The Great Gatsby

From Conservapedia
Jump to: navigation, search
Cover of the Scribner Paperback Edition of The Great Gatsby, 1995.

The Great Gatsby is considered the finest work of F. Scott Fitzgerald. It documents the "Jazz Age" of the 1920s, which was a period of great prosperity in America just before the Great Depression. [1]

It is a novel about of Jay Gatsby, who was an ambitious American from the Midwest, just as Fitzgerald himself was. Gatsby becomes a bootlegger during Prohibition, illegally selling liquor in his quest to impress Daisy Buchanan, a married, upper-class woman who had previously rejected him.

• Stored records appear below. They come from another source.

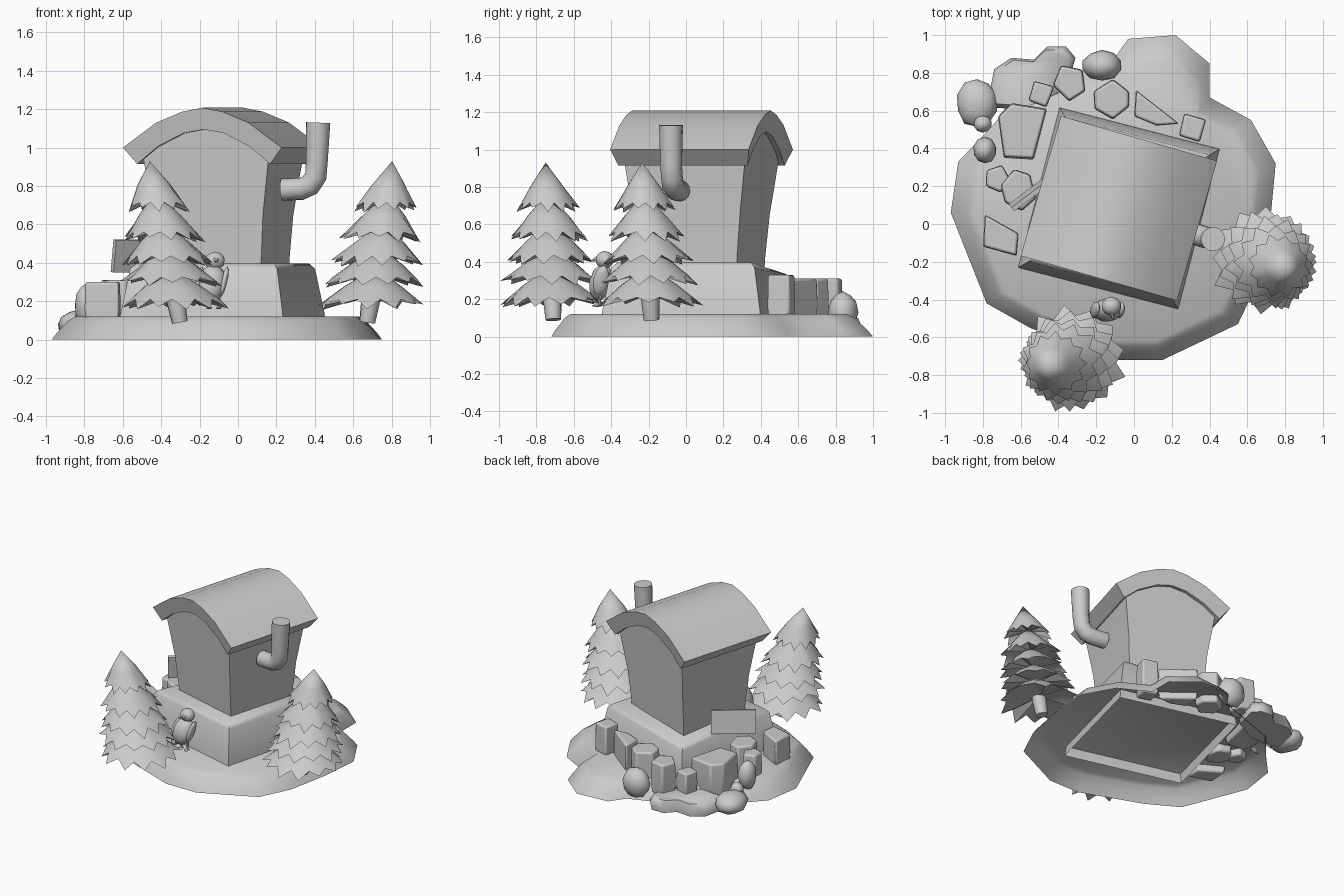
import bpy, bmesh, math, random
from mathutils import Vector, Matrix

if "Cube" in bpy.data.objects:
    bpy.data.objects.remove(bpy.data.objects["Cube"])

random.seed(4)
grey = bpy.data.materials.new("plain grey")
grey.diffuse_color = (0.6, 0.6, 0.6, 1)
grey.use_nodes = True
grey.node_tree.nodes["Principled BSDF"].inputs["Base Color"].default_value = grey.diffuse_color


def turned(deg):
    return Matrix.Translation((-0.08, 0.083, 0)) @ Matrix.Rotation(math.radians(deg), 4, 'Z')


def finish(bm, name, matrix=None, smooth=None, bevel=0):
    bmesh.ops.recalc_face_normals(bm, faces=bm.faces)
    if matrix:
        bm.transform(matrix)
    me = bpy.data.meshes.new(name)
    bm.to_mesh(me)
    bm.free()
    ob = bpy.data.objects.new(name, me)
    bpy.context.collection.objects.link(ob)
    me.materials.append(grey)
    if bevel:
        mod = ob.modifiers.new("bevel", 'BEVEL')
        mod.width, mod.segments = bevel, 2
    if smooth:
        bpy.ops.object.select_all(action='DESELECT')
        ob.select_set(True)
        bpy.context.view_layer.objects.active = ob
        bpy.ops.object.shade_smooth_by_angle(angle=math.radians(smooth))
    return ob


def loft(rings, cap_start=True, cap_end=True):
    """Join rings of equal length with quads."""
    bm = bmesh.new()
    vs = [[bm.verts.new(p) for p in r] for r in rings]
    n = len(vs[0])
    for a, b in zip(vs, vs[1:]):
        for i in range(n):
            bm.faces.new((a[i], a[(i + 1) % n], b[(i + 1) % n], b[i]))
    if cap_start:
        bm.faces.new(vs[0])
    if cap_end:
        bm.faces.new(vs[-1])
    return bm


def slab(name, outline, levels, cx, cy, cap=False):
    """Flat piece of land: (scale, height) levels around a centre."""
    rings = [[(cx + (x - cx) * s, cy + (y - cy) * s, z) for x, y in outline] for s, z in levels]
    finish(loft(rings, cap_start=cap), name, smooth=65)


# Ground with sloped rim and a bulge at the back, and a low flat stone
slab("ground", [(-.97, .06), (-.93, .33), (-.75, .52), (-.6, .7), (-.3, .8), (-.11, .87), (-.03, .98),
                (.22, 1.0), (.4, .85), (.4, .67), (.62, .55), (.75, .32), (.72, 0), (.66, -.3),
                (.55, -.53), (.15, -.72), (-.1, -.72), (-.55, -.55), (-.78, -.42)],
     [(1, 0), (.97, .035), (.9, .1), (.86, .12)], -.1, 0)
slab("flat_stone", [(-.78, .62), (-.74, .82), (-.65, .88), (-.53, .87), (-.46, .94), (-.36, .94),
                    (-.31, .88), (-.36, .7), (-.55, .6)], [(.97, .01), (1, .05), (.88, .1)], -.54, .78, True)


def square(h, z, back=0):
    return [(-h, -h, z), (h, -h, z), (h, h, z), (-h, h, z - back)]


# Foundation, lower at its back corner
finish(loft([square(.445, .05), square(.435, .14), square(.395, .37, .06), square(.37, .395, .06)],
            cap_start=False), "foundation", turned(-14.5), smooth=50)

# House body, flaring upwards, with arched gables
side = [(-.275, .3), (.28, .3), (.285, .42), (.3, .65), (.34, .94), (.21, 1.04), (.08, 1.1),
        (-.08, 1.1), (-.21, 1.04), (-.335, .94), (-.295, .65), (-.28, .42)]
depth = lambda z: .27 + .065 * min(1, ((z - .3) / .64) ** 1.5)
finish(loft([[(x, s * depth(z), z) for x, z in side] for s in (-1, 1)]), "house_body", turned(-15.5), smooth=40)

# Thick arched roof with ends that slope inwards below
outer = [(-.43, 1.0), (-.25, 1.13), (-.11, 1.187), (0, 1.208), (.11, 1.187), (.25, 1.13), (.43, 1.0)]
inner = [(.36, .915), (.25, 1.005), (.11, 1.075), (0, 1.095), (-.11, 1.075), (-.25, 1.005), (-.36, .915)]
finish(loft([[(x, s * .385, z) for x, z in outer] + [(x, s * .36, z) for x, z in inner] for s in (-1, 1)]),
       "roof", turned(-16), smooth=50)


# Bent stove pipe
def tube(name, path, sides=14):
    rings = []
    pts = [Vector(p[:3]) for p in path]
    for i, p in enumerate(pts):
        d = (pts[min(i + 1, len(pts) - 1)] - pts[max(i - 1, 0)]).normalized()
        u = d.cross(Vector((.2, 1, .1))).normalized()
        v = d.cross(u)
        rings.append([p + path[i][3] * (u * math.cos(a) + v * math.sin(a))
                      for a in (k * math.tau / sides for k in range(sides))])
    finish(loft(rings), name, smooth=50)


tube("stove_pipe", [(.23, -.035, .78, .058), (.33, -.055, .785, .058), (.375, -.07, .805, .058),
                    (.405, -.075, .85, .058), (.41, -.08, .92, .058), (.418, -.08, 1.13, .064)])


# Fir trees: leaning trunk with stacked jagged skirts
def tree(name, base, top, phase):
    base, top = Vector(base), Vector(top)
    tiers = [(.93, .685, .17), (.77, .53, .215), (.62, .405, .245), (.49, .295, .27), (.38, .18, .29)]
    axis = lambda z: base.lerp(top, (z - base.z) / (top.z - base.z))
    teeth = 12
    for t, (hi, lo, r) in enumerate(tiers):
        bm = bmesh.new()
        apex = bm.verts.new(axis(hi))
        under = bm.verts.new(axis(lo + .05))
        mid, rim = [], []
        for i in range(teeth * 2):
            a = math.pi * i / teeth + phase + t * .7
            d = Vector((math.cos(a), math.sin(a), 0))
            tip = i % 2 == 0
            mid.append(bm.verts.new(axis(lo + (hi - lo) * .48) + d * r * .52))
            rr = r * (random.uniform(.92, 1.02) if tip else .8)
            zz = lo + (random.uniform(-.025, .01) if tip else .03)
            rim.append(bm.verts.new(axis(zz) + d * rr))
        n = len(rim)
        for i in range(n):
            j = (i + 1) % n
            bm.faces.new((apex, mid[i], mid[j]))
            bm.faces.new((mid[i], rim[i], rim[j], mid[j]))
            bm.faces.new((rim[j], rim[i], under))
        finish(bm, f"{name}_branches_{t + 1}", smooth=60)
    p, q = axis(.09), axis(.4)
    tube(name + "_trunk", [(*p, .042), (*axis(.2), .05), (*q, .04)], 10)


tree("front_tree", (-.305, -.71, .1), (-.46, -.75, .93), 0)
tree("right_tree", (.675, -.185, .1), (.805, -.235, .94), .3)


# Blocky stones around the back
def block(name, ring, h):
    cx, cy = (sum(p[i] for p in ring) / len(ring) for i in (0, 1))
    rings = [[(cx + (x - cx) * s, cy + (y - cy) * s, z) for x, y in ring]
             for s, z in ((.92, .07), (1, .16), (.95, h))]
    finish(loft(rings), name, smooth=50, bevel=.012)


block("big_block", [(-.65, .64), (-.46, .61), (-.53, .34), (-.69, .35), (-.72, .57)], .31)
block("wedge_block", [(.01, .71), (.24, .53), (.12, .52), (0, .57)], .31)
block("left_block", [(-.79, .05), (-.61, -.05), (-.62, -.17), (-.8, -.12)], .3)
# x, y, width, depth, top height, turn, sides
blocks = [(-.34, .75, .17, .19, .31, 10, 5), (-.12, .66, .19, .2, .31, 0, 6), (-.49, .69, .12, .12, .25, -20, 4),
          (.31, .51, .15, .12, .33, -20, 4), (-.72, .24, .14, .14, .28, 30, 5), (-.61, .18, .18, .21, .31, 15, 6)]
for k, (x, y, w, d, h, turn, n) in enumerate(blocks):
    f = .5 * (1.3 if n == 4 else 1.08)
    ring = []
    for i in range(n):
        a = (i + .5 + random.uniform(-.15, .15)) * math.tau / n
        p = Matrix.Rotation(math.radians(turn), 2) @ Vector((math.cos(a) * w * f, math.sin(a) * d * f))
        ring.append((x + p.x, y + p.y))
    block(f"block_stone_{k + 1}", ring, h)


def ball(name, centre, size, tilt=(0, 0, 0), detail=2, jitter=0):
    bm = bmesh.new()
    bmesh.ops.create_icosphere(bm, subdivisions=detail, radius=1)
    for v in bm.verts:
        v.co *= 1 + random.uniform(-jitter, jitter)
    rot = Matrix.Identity(4)
    for ang, ax in zip(tilt, 'XYZ'):
        rot = Matrix.Rotation(math.radians(ang), 4, ax) @ rot
    finish(bm, name, Matrix.Translation(centre) @ rot @ Matrix.Diagonal((*size, 1)), smooth=60)


# Rounded boulders
for k, (c, s) in enumerate([((-.17, .84, .13), (.105, .08, .11)), ((-.83, .64, .08), (.11, .13, .075)),
                            ((-.8, .53, .12), (.05, .045, .06)), ((-.79, .39, .18), (.06, .07, .11))]):
    ball(f"boulder_{k + 1}", c, s, jitter=.05)

# Tilted board beside the back wall
bm = bmesh.new()
bmesh.ops.create_cube(bm, size=1)
finish(bm, "board", Matrix.Translation((-.525, .18, .435)) @ Matrix.Rotation(math.radians(37), 4, 'Z')
       @ Matrix.Rotation(math.radians(8), 4, 'X') @ Matrix.Diagonal((.31, .025, .17, 1)))

# Small bird in front of the house
ball("bird_body", (-.14, -.455, .29), (.078, .062, .105), (-12, 14, 0))
ball("bird_head", (-.12, -.435, .41), (.053, .05, .048))
tube("bird_beak", [(-.115, -.475, .415, .016), (-.11, -.51, .405, .003)], 6)
tube("bird_tail", [(-.16, -.46, .25, .04), (-.21, -.48, .19, .022)], 6)
for s in (-1, 1):
    ball("bird_wing", (-.14 + s * .066, -.455, .3), (.018, .042, .085), (-12, 14, 0))
    tube("bird_leg", [(-.125 + s * .025, -.46, .22, .008), (-.125 + s * .025, -.465, .165, .008)], 6)
    ball("bird_foot", (-.125 + s * .025, -.475, .165), (.018, .028, .007), detail=1)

The story is told sympathetically with respect to Gatsby's search for the love of Daisy. The narrator of the novel, Nick Carraway, is less sympathetic towards Daisy and others who flaunt their wealth.

The book was initially unsuccessful, until liberals began promoting it heavily after Fitzgerald's death. The essence of the novel is largely a tale of atheistic despair, as Gatsby clings to a love interest in his past. It also criticizes the heavily conservative government of the 1920s. It is a call to arms for the government to go barging into regulating business. It largely focuses on the negative aspects of what would become American conservatism.

There have been seven different movie adaptations of the novel, with Jay Gatsby portrayed by Robert Redford in 1974 and by Leonardo diCaprio in the 2013 version.